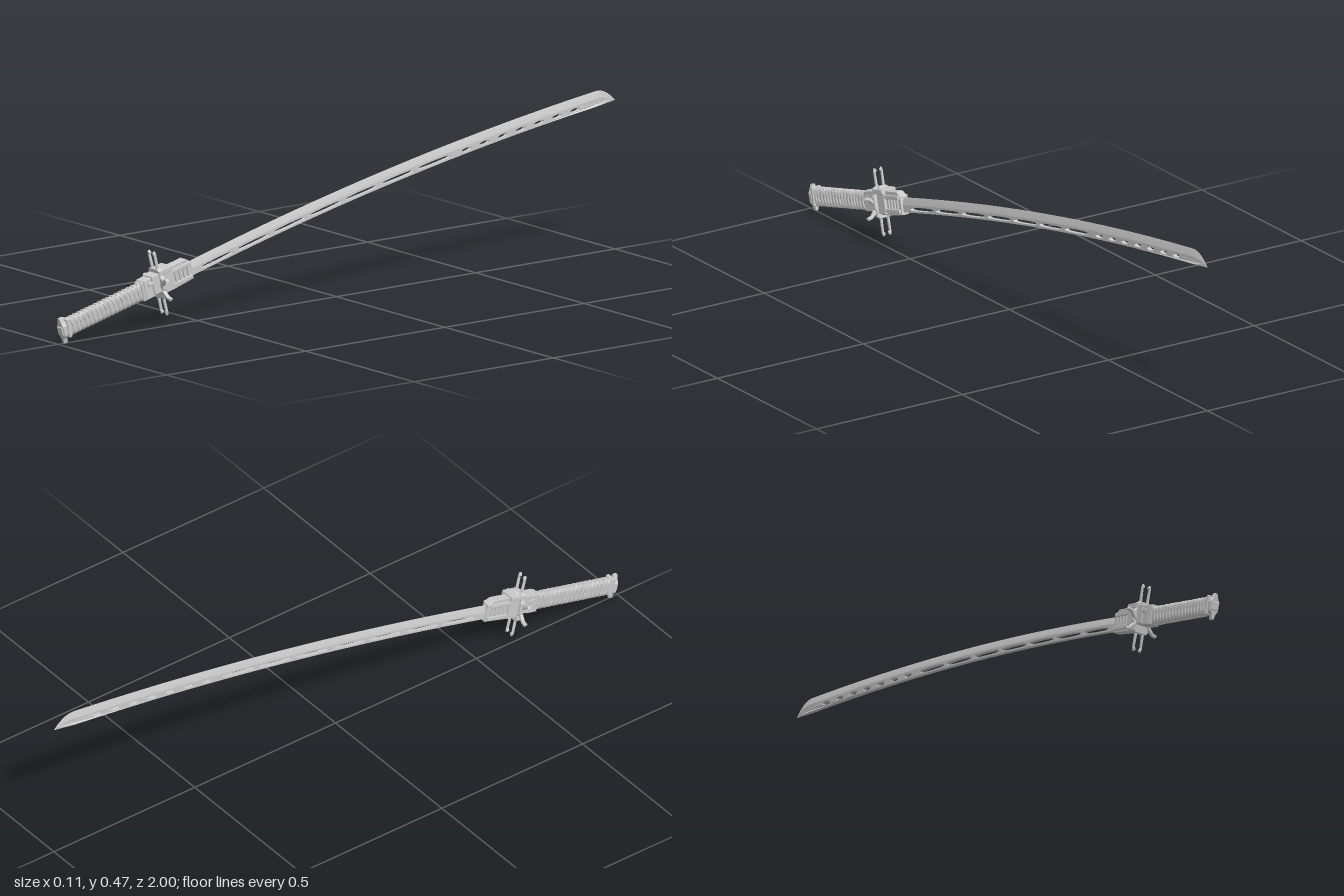
import * as THREE from 'three';
import { RoundedBoxGeometry } from 'three/addons/geometries/RoundedBoxGeometry.js';
import { toCreasedNormals } from 'three/addons/utils/BufferGeometryUtils.js';

const grey = new THREE.MeshStandardMaterial({ color: 0xcccccc });

function add(parent, name, geometry, x = 0, y = 0, z = 0) {
  const mesh = new THREE.Mesh(geometry, grey);
  mesh.name = name;
  mesh.position.set(x, y, z);
  parent.add(mesh);
  return mesh;
}

const box = (w, h, d, r = 0.002) => new RoundedBoxGeometry(w, h, d, 1, r);

// Flat outline extruded along z, centred on z = 0
function plate(points, depth, bevel = 0.0015) {
  const shape = new THREE.Shape(points.map(([x, y]) => new THREE.Vector2(x, y)));
  const g = new THREE.ExtrudeGeometry(shape, {
    depth: depth - 2 * bevel, bevelEnabled: true, bevelThickness: bevel,
    bevelSize: bevel, bevelOffset: -bevel, bevelSegments: 1,
  });
  return g.translate(0, 0, bevel - depth / 2);
}

// Half outline (x >= 0, bottom to top) mirrored to a full one
const mirrored = (half) => [...half, ...half.map(([x, y]) => [-x, y]).reverse()];

// Blade curve: s runs from the collar to the tip (s = -z)
const START = -0.6, TIP = 1, POINT = 0.93, HALF = 0.0063;
const spineY = (s) => 0.264 + 0.2195 * s - 0.049 * s * s;
const tipT = (s) => Math.max(0, (s - POINT) / (TIP - POINT));
const bladeH = (s) => 0.044 * (1 - tipT(s) ** 2);
const ridgeH = (s) => bladeH(s) * 0.5;
const halfThick = (s) => HALF * (1 - 0.9 * tipT(s));

function spineStrip() {
  const shape = new THREE.Shape();
  const n = 120, at = (i) => START + (TIP - START) * i / n;
  shape.moveTo(START, spineY(START));
  for (let i = 1; i <= n; i++) shape.lineTo(at(i), spineY(at(i)));
  for (let i = n - 1; i >= 0; i--) shape.lineTo(at(i), spineY(at(i)) + ridgeH(at(i)));
  shape.closePath();

  // Rounded opening that follows the curve of the spine
  const slot = (s0, s1, power) => {
    const path = new THREE.Path(), k = 12;
    for (let i = 0; i < 2 * k; i++) {
      const a = Math.PI * i / k;
      const s = (s0 + s1) / 2 - Math.cos(a) * (s1 - s0) / 2;
      const v = 0.0105 - Math.sign(Math.sin(a)) * 0.0055 * Math.abs(Math.sin(a)) ** power;
      path[i ? 'lineTo' : 'moveTo'](s, spineY(s) + v);
    }
    path.closePath();
    shape.holes.push(path);
  };
  for (let i = 0; i < 7; i++) slot(-0.49 + i * 0.13, -0.375 + i * 0.13, 0.5);
  for (let i = 0; i < 7; i++) slot(0.445 + i * 0.065, 0.48 + i * 0.065, 0.8);

  const g = new THREE.ExtrudeGeometry(shape, { depth: 2 * HALF, bevelEnabled: false });
  g.translate(0, 0, -HALF);
  const p = g.attributes.position;
  for (let i = 0; i < p.count; i++) p.setZ(i, p.getZ(i) * halfThick(p.getX(i)) / HALF);
  return toCreasedNormals(g.rotateY(Math.PI / 2), 0.5);
}

// One ground face, from the ridge line up to the cutting edge
function cuttingFace(side) {
  const g = new THREE.PlaneGeometry(1, 1, 120, 2), p = g.attributes.position;
  for (let i = 0; i < p.count; i++) {
    const s = START + (TIP - START) * (0.5 + side * p.getX(i)), v = p.getY(i) + 0.5;
    const y = spineY(s) + ridgeH(s) + (bladeH(s) - ridgeH(s)) * v;
    p.setXYZ(i, s, y, side * halfThick(s) * (1 - v ** 1.3));
  }
  g.rotateY(Math.PI / 2);
  g.computeVertexNormals();
  return g;
}

// Crossed cord wound round the grip
function cord(direction, phase) {
  const points = [], turns = 9, n = turns * 16;
  for (let i = 0; i <= n; i++) {
    const a = direction * (i / n) * turns * 2 * Math.PI + phase;
    const c = Math.cos(a), s = Math.sin(a), q = (v) => Math.sign(v) * Math.abs(v) ** 0.7;
    points.push(new THREE.Vector3(0.0125 * q(c), 0.0245 * q(s), 0.065 + 0.275 * i / n));
  }
  return new THREE.TubeGeometry(new THREE.CatmullRomCurve3(points), n * 2, 0.0042, 5);
}

export function createModel() {
  const model = new THREE.Group();
  model.name = 'curvedSword';

  const blade = new THREE.Group();
  blade.name = 'blade';
  model.add(blade);
  add(blade, 'slottedSpine', spineStrip());
  for (const side of [1, -1]) add(blade, 'cuttingFace', cuttingFace(side));

  // Hilt: local z runs from the guard to the pommel
  const hilt = new THREE.Group();
  hilt.name = 'hilt';
  hilt.position.set(0, 0.131, 0.641);
  hilt.rotation.x = 0.25;
  model.add(hilt);

  // Grip core and wrapping
  add(hilt, 'gripCore', box(0.026, 0.049, 0.31, 0.008), 0, 0, 0.2);
  for (const phase of [0, Math.PI]) {
    add(hilt, 'gripCord', cord(1, phase));
    add(hilt, 'gripCord', cord(-1, phase));
  }
  for (const z of [0.064, 0.34]) add(hilt, 'gripBand', box(0.033, 0.058, 0.012, 0.004), 0, 0, z);

  // Pommel with an upper and a lower beak
  add(hilt, 'pommel', plate(mirrored([
    [0.004, -0.042], [0.007, -0.028], [0.014, -0.018], [0.015, 0.01], [0.009, 0.021], [0.004, 0.035],
  ]), 0.014), 0, 0, 0.354);
  add(hilt, 'pommelPlate', box(0.022, 0.025, 0.008), 0, -0.003, 0.361);

  // Guard plate with a fork above and below
  const guard = new THREE.Group();
  guard.name = 'guard';
  hilt.add(guard);
  add(guard, 'guardPlate', plate(mirrored([
    [0.018, -0.046], [0.025, -0.04], [0.025, -0.025], [0.03, -0.016],
    [0.03, 0.016], [0.025, 0.025], [0.025, 0.04], [0.018, 0.046],
  ]), 0.014));
  const prong = [[0.008, 0.04], [0.015, 0.04], [0.015, 0.09], [0.012, 0.099],
    [0.006, 0.094], [0.006, 0.089], [0.01, 0.086]];
  const arm = [[0.018, 0.002], [0.026, 0.004], [0.042, 0.022], [0.056, 0.026],
    [0.052, 0.034], [0.038, 0.03], [0.018, 0.012]];
  const flip = (points, sx, sy) => points.map(([x, y]) => [x * sx, y * sy]);
  for (const sx of [1, -1]) for (const sy of [1, -1]) {
    add(guard, 'guardProng', plate(flip(prong, sx, sy), 0.009));
    add(guard, 'guardArm', plate(flip(arm, sx, sy), 0.011), 0, -0.012, 0.004);
  }

  // Stepped block between guard and grip, with a grille above the grip
  add(hilt, 'rearBlock', box(0.044, 0.056, 0.03), 0, 0.006, 0.018);
  add(hilt, 'rearStep', box(0.036, 0.058, 0.032), 0, 0.002, 0.045);
  add(hilt, 'rearLip', box(0.045, 0.011, 0.024), 0, 0.014, 0.036);
  for (let i = 0; i < 5; i++) add(hilt, 'grilleRib', box(0.003, 0.014, 0.008, 0.001), -0.01 + i * 0.005, 0.026, 0.06);

  // Blade collar with a sloped top, side rails and ribs
  const collar = [[-0.116, -0.032], [-0.116, 0.022], [-0.1, 0.035], [-0.03, 0.035],
    [-0.01, 0.046], [0, 0.046], [0, -0.036], [-0.04, -0.036]];
  const collarBody = add(hilt, 'bladeCollar', plate(collar.map(([z, y]) => [-z, y]), 0.024));
  collarBody.rotation.y = Math.PI / 2;
  add(hilt, 'collarShoulder', box(0.05, 0.014, 0.04), 0, 0.034, -0.022);
  add(hilt, 'collarBase', box(0.04, 0.06, 0.04), 0, -0.002, -0.022);
  for (const side of [1, -1]) {
    for (const y of [0.018, -0.022]) add(hilt, 'collarRail', box(0.008, 0.012, 0.09), side * 0.014, y, -0.066);
    for (let i = 0; i < 4; i++) add(hilt, 'collarRib', box(0.006, 0.036, 0.006), side * 0.013, -0.002, -0.055 - i * 0.015);
  }
  return model;
}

++++++++

_About this exercise_
All lines from the one that contains "0, -0.002, -0.022);" to the end of the records above are to be copied exactly; leave out the rest.

_The answer_
  add(hilt, 'collarBase', box(0.04, 0.06, 0.04), 0, -0.002, -0.022);
  for (const side of [1, -1]) {
    for (const y of [0.018, -0.022]) add(hilt, 'collarRail', box(0.008, 0.012, 0.09), side * 0.014, y, -0.066);
    for (let i = 0; i < 4; i++) add(hilt, 'collarRib', box(0.006, 0.036, 0.006), side * 0.013, -0.002, -0.055 - i * 0.015);
  }
  return model;
}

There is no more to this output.